**** PROVIDED ENTRIES

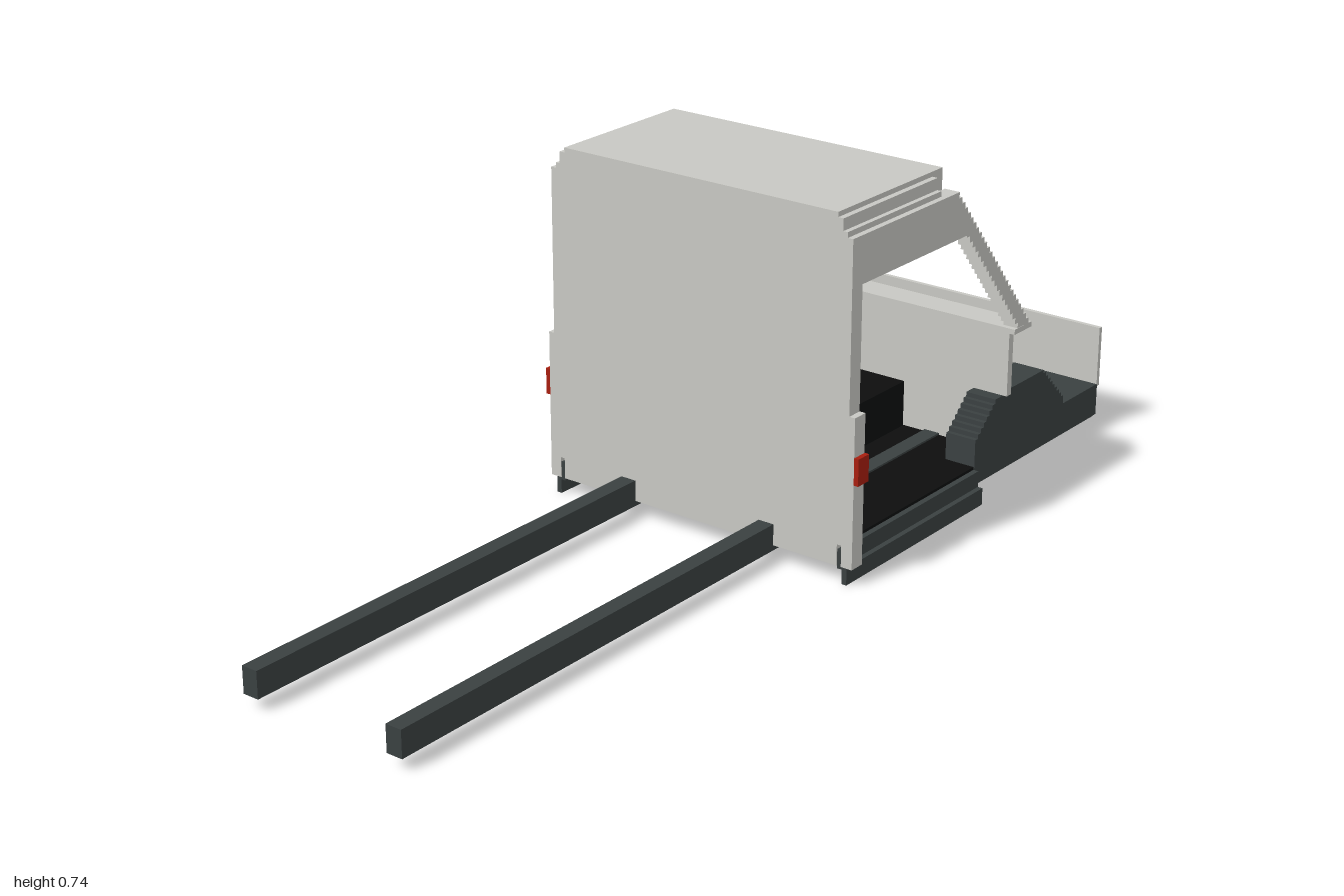
import * as THREE from 'three';

const mat = (name, color) => {
  const m = new THREE.MeshStandardMaterial({ color });
  m.name = name;
  return m;
};

export function createModel() {
  const group = new THREE.Group();
  const body = mat('bodyGrey', 0xc8c8c3);
  const dark = mat('chassisGrey', 0x3a4041);
  const black = mat('interiorBlack', 0x0d0e0e);
  const red = mat('lampRed', 0xa81e0f);
  const lining = mat('roofLining', 0x6b664e);

  // Box from its minimum and maximum on each axis
  const box = (name, m, x0, x1, y0, y1, z0, z1) => {
    const mesh = new THREE.Mesh(new THREE.BoxGeometry(x1 - x0, y1 - y0, z1 - z0), m);
    mesh.position.set((x0 + x1) / 2, (y0 + y1) / 2, (z0 + z1) / 2);
    mesh.name = name;
    group.add(mesh);
  };
  // The same box on both sides of the cab
  const pair = (name, m, x0, x1, y0, y1, z0, z1) => {
    box(name + 'Left', m, x0, x1, y0, y1, z0, z1);
    box(name + 'Right', m, x0, x1, y0, y1, -z1, -z0);
  };
  // Outline in x, y extruded between z0 and z1, on both sides
  const plates = (name, m, points, z0, z1) => {
    const shape = new THREE.Shape(points.map(([x, y]) => new THREE.Vector2(x, y)));
    const geo = new THREE.ExtrudeGeometry(shape, { depth: z1 - z0, bevelEnabled: false });
    for (const [side, z] of [['Left', z0], ['Right', -z1]]) {
      const mesh = new THREE.Mesh(geo, m);
      mesh.position.z = z;
      mesh.name = name + side;
      group.add(mesh);
    }
  };
  // Adds a staircase from the last point of a list to (x, y)
  const stairs = (list, x, y, n, levelFirst) => {
    const [sx, sy] = list[list.length - 1];
    for (let i = 1; i <= n; i++) {
      const nx = sx + (x - sx) * i / n, ny = sy + (y - sy) * i / n;
      const [px, py] = list[list.length - 1];
      list.push(levelFirst ? [nx, py] : [px, ny], [nx, ny]);
    }
    return list;
  };

  // Chassis
  pair('frameRail', dark, -1, 0.96, 0.025, 0.08, 0.152, 0.187);
  box('floorPan', dark, 0.035, 0.98, 0.035, 0.07, -0.335, 0.335);
  box('frontBumper', dark, 0.85, 0.985, 0.036, 0.105, -0.335, 0.335);
  pair('doorSill', dark, 0.035, 0.51, 0.03, 0.07, 0.335, 0.346);
  pair('sideSkirt', dark, 0.035, 0.51, 0, 0.036, 0.346, 0.357);

  // Wheel arches with stepped slopes
  const arch = [[0.85, 0.036], [0.85, 0.115]];
  stairs(arch, 0.765, 0.2, 9, false);
  arch.push([0.765, 0.207], [0.625, 0.207], [0.625, 0.2], [0.59, 0.2]);
  stairs(arch, 0.51, 0.125, 8, true);
  arch.push([0.51, 0.036]);
  plates('wheelArch', dark, arch, 0.267, 0.336);

  // Interior
  box('cabFloorMat', black, 0.065, 0.66, 0.07, 0.076, -0.334, 0.334);
  box('engineCover', black, 0.066, 0.605, 0.076, 0.175, -0.1, 0.1);

  // Rear wall and pillars
  box('rearWall', body, 0.033, 0.066, 0.036, 0.69, -0.335, 0.335);
  pair('rearPillarUpper', body, 0.033, 0.066, 0.08, 0.69, 0.335, 0.357);
  pair('rearPillarLower', body, 0.033, 0.0665, 0.036, 0.345, 0.345, 0.37);
  pair('sideLamp', red, 0.033, 0.067, 0.21, 0.265, 0.37, 0.38);

  // Roof
  box('roof', body, 0.033, 0.375, 0.69, 0.735, -0.323, 0.323);
  pair('roofEdge', body, 0.033, 0.34, 0.69, 0.725, 0.323, 0.335);
  pair('roofGutter', body, 0.033, 0.34, 0.69, 0.701, 0.335, 0.345);
  box('headliner', lining, 0.066, 0.373, 0.685, 0.69, -0.323, 0.323);
  plates('doorHeader', body, [[0.066, 0.595], [0.43, 0.595], [0.38, 0.655], [0.38, 0.69], [0.066, 0.69]], 0.323, 0.357);

  // Stepped windscreen pillars
  const pillar = stairs([[0.375, 0.69]], 0.66, 0.345, 27, true);
  pillar.push([0.63, 0.345]);
  stairs(pillar, 0.375, 0.655, 24, true);
  plates('windscreenPillar', body, pillar, 0.323, 0.3565);

  // Cab front
  box('windscreenSill', body, 0.608, 0.672, 0.335, 0.346, -0.357, 0.357);
  box('frontPanel', body, 0.608, 0.624, 0.2, 0.335, -0.345, 0.345);
  box('frontPanelLower', body, 0.608, 0.624, 0.076, 0.2, -0.267, 0.267);
  box('grillePlate', body, 0.99, 1, 0.1, 0.232, -0.335, 0.335);
  box('grilleMount', dark, 0.98, 0.992, 0.036, 0.105, -0.335, 0.335);

  return group;
}
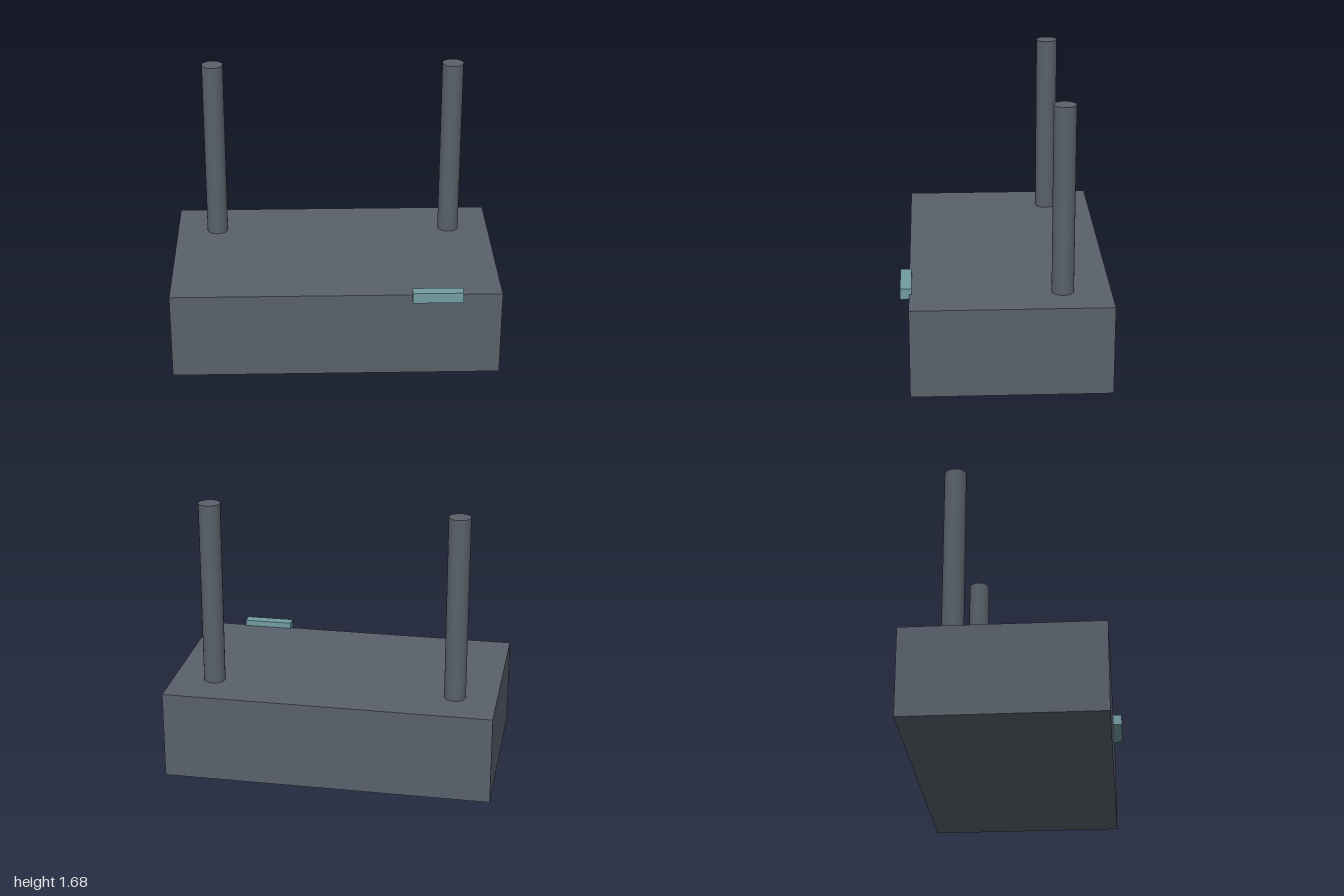
import * as THREE from 'three';

export function createModel() {
  const casing = new THREE.MeshStandardMaterial({ name: 'slate grey', color: 0x59616b });
  const teal = new THREE.MeshStandardMaterial({ name: 'muted teal', color: 0x719ca1 });
  const model = new THREE.Group();
  model.name = 'router';

  const add = (name, geometry, material, x, y, z) => {
    const mesh = new THREE.Mesh(geometry, material);
    mesh.name = name;
    mesh.position.set(x, y, z);
    model.add(mesh);
  };

  // Main box
  add('body', new THREE.BoxGeometry(2, 0.543, 1.184), casing, 0, 0.2715, -0.026);

  // Two upright antennas near the back, sunk slightly into the body
  for (const [name, side] of [['leftAntenna', 1], ['rightAntenna', -1]]) {
    add(name, new THREE.CylinderGeometry(0.066, 0.066, 1.16, 24), casing, side * 0.745, 1.1, -0.333);
  }

  // Small indicator bar on the top front edge
  add('indicator', new THREE.BoxGeometry(0.304, 0.066, 0.066), teal, 0.608, 0.547, 0.585);

  return model;
}
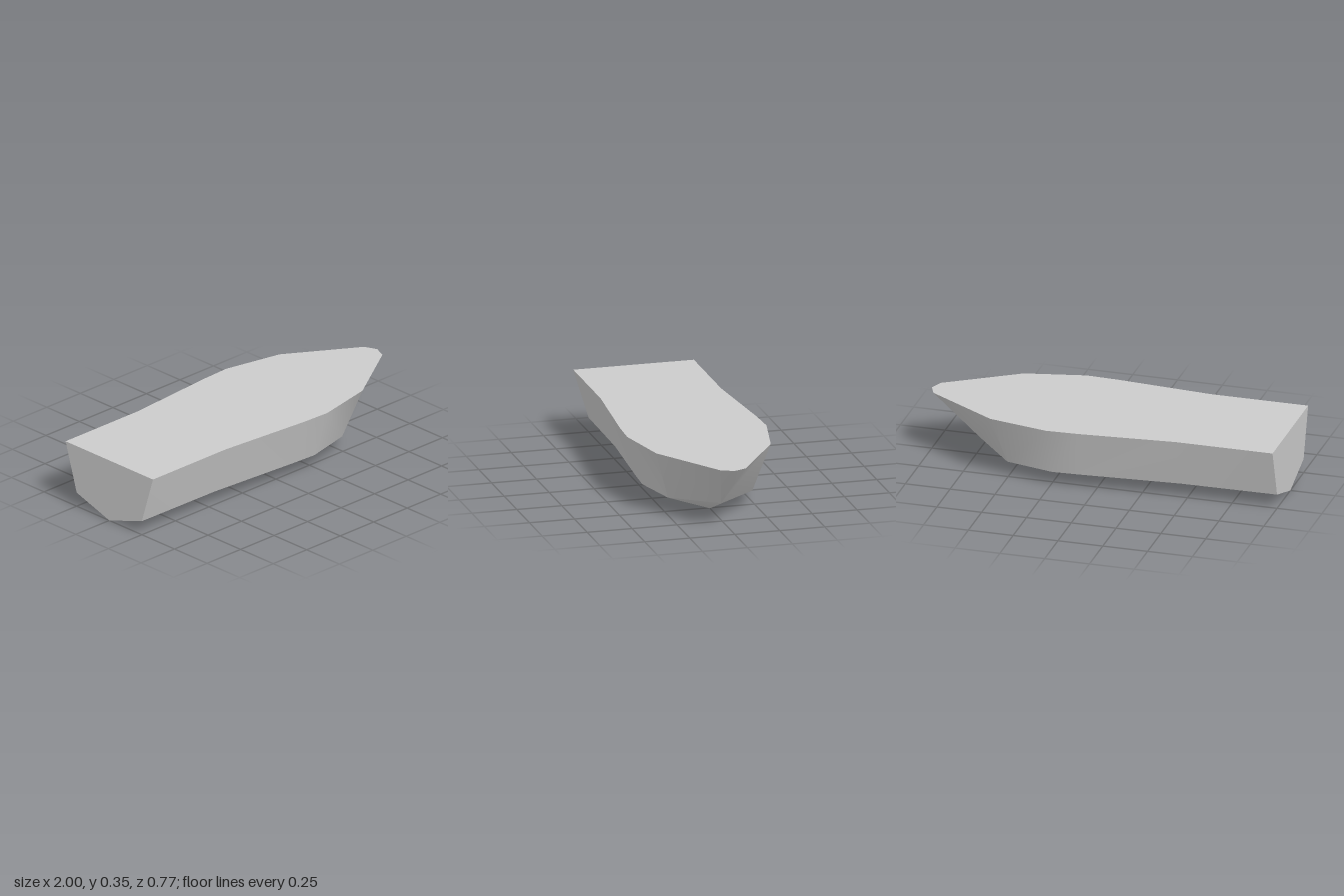
import * as THREE from 'three';
import { toCreasedNormals } from 'three/addons/utils/BufferGeometryUtils.js';

const DECK_Y = 0.355;

// Stations from stern to bow: deck edge [x, z], chine [x, y, z], keel [x, y]
const stations = [
  { deck: [-1, 0.335], chine: [-1, 0.08, 0.25], keel: [-1, 0] },
  { deck: [-0.46, 0.335], chine: [-0.46, 0.08, 0.255], keel: [-0.46, 0] },
  { deck: [0.08, 0.38], chine: [0.08, 0.08, 0.292], keel: [0.08, 0] },
  { deck: [0.25, 0.387], chine: [0.24, 0.08, 0.3], keel: [0.24, 0] },
  { deck: [0.58, 0.318], chine: [0.51, 0.08, 0.235], keel: [0.51, 0] },
  { deck: [0.97, 0.07], chine: [0.73, 0.095, 0], keel: [0.73, 0.095] },
  { deck: [1, 0], chine: [0.73, 0.095, 0], keel: [0.73, 0.095] },
].map(({ deck, chine, keel }) => ({
  deck: new THREE.Vector3(deck[0], DECK_Y, deck[1]),
  centre: new THREE.Vector3(deck[0], DECK_Y, 0),
  chine: new THREE.Vector3(...chine),
  keel: new THREE.Vector3(keel[0], keel[1], 0),
}));

// Builds a mesh from quads on the +z half, mirrored to -z; collapsed triangles are skipped
function mirroredMesh(name, quads) {
  const positions = [];
  const addTriangle = (a, b, c) => {
    if (new THREE.Triangle(a, b, c).getArea() < 1e-7) return;
    for (const p of [a, b, c]) positions.push(p.x, p.y, p.z);
    for (const p of [a, c, b]) positions.push(p.x, p.y, -p.z);
  };
  for (const [a, b, c, d] of quads) {
    addTriangle(a, b, c);
    addTriangle(a, c, d);
  }
  const geometry = new THREE.BufferGeometry();
  geometry.setAttribute('position', new THREE.Float32BufferAttribute(positions, 3));
  const mesh = new THREE.Mesh(
    toCreasedNormals(geometry, THREE.MathUtils.degToRad(40)),
    new THREE.MeshStandardMaterial({ color: 0xcccccc })
  );
  mesh.name = name;
  return mesh;
}

// Quads running along the hull between two named lines
function strip(upper, lower) {
  return stations.slice(1).map((next, i) => {
    const s = stations[i];
    return [s[upper], s[lower], next[lower], next[upper]];
  });
}

export function createModel() {
  const boat = new THREE.Group();
  boat.name = 'boatHull';
  const stern = stations[0];

  boat.add(
    // Flared sides and shallow V bottom meeting at the chine
    mirroredMesh('hullShell', [...strip('deck', 'chine'), ...strip('chine', 'keel')]),
    // Flat deck closing the top
    mirroredMesh('deck', strip('centre', 'deck')),
    // Flat stern panel
    mirroredMesh('transom', [[stern.centre, stern.keel, stern.chine, stern.deck]])
  );
  return boat;
}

********

PROMPT: Only the lines from the one containing "const stairs = (list, x, y, n, levelFirst)" through the one containing "box('floorPan', dark, 0.035, 0.98, 0.035, 0.07, -0.335, 0.335);" are to be retyped, both boundary lines included, with no other material.

YOUR RESPONSE:
  const stairs = (list, x, y, n, levelFirst) => {
    const [sx, sy] = list[list.length - 1];
    for (let i = 1; i <= n; i++) {
      const nx = sx + (x - sx) * i / n, ny = sy + (y - sy) * i / n;
      const [px, py] = list[list.length - 1];
      list.push(levelFirst ? [nx, py] : [px, ny], [nx, ny]);
    }
    return list;
  };

  // Chassis
  pair('frameRail', dark, -1, 0.96, 0.025, 0.08, 0.152, 0.187);
  box('floorPan', dark, 0.035, 0.98, 0.035, 0.07, -0.335, 0.335);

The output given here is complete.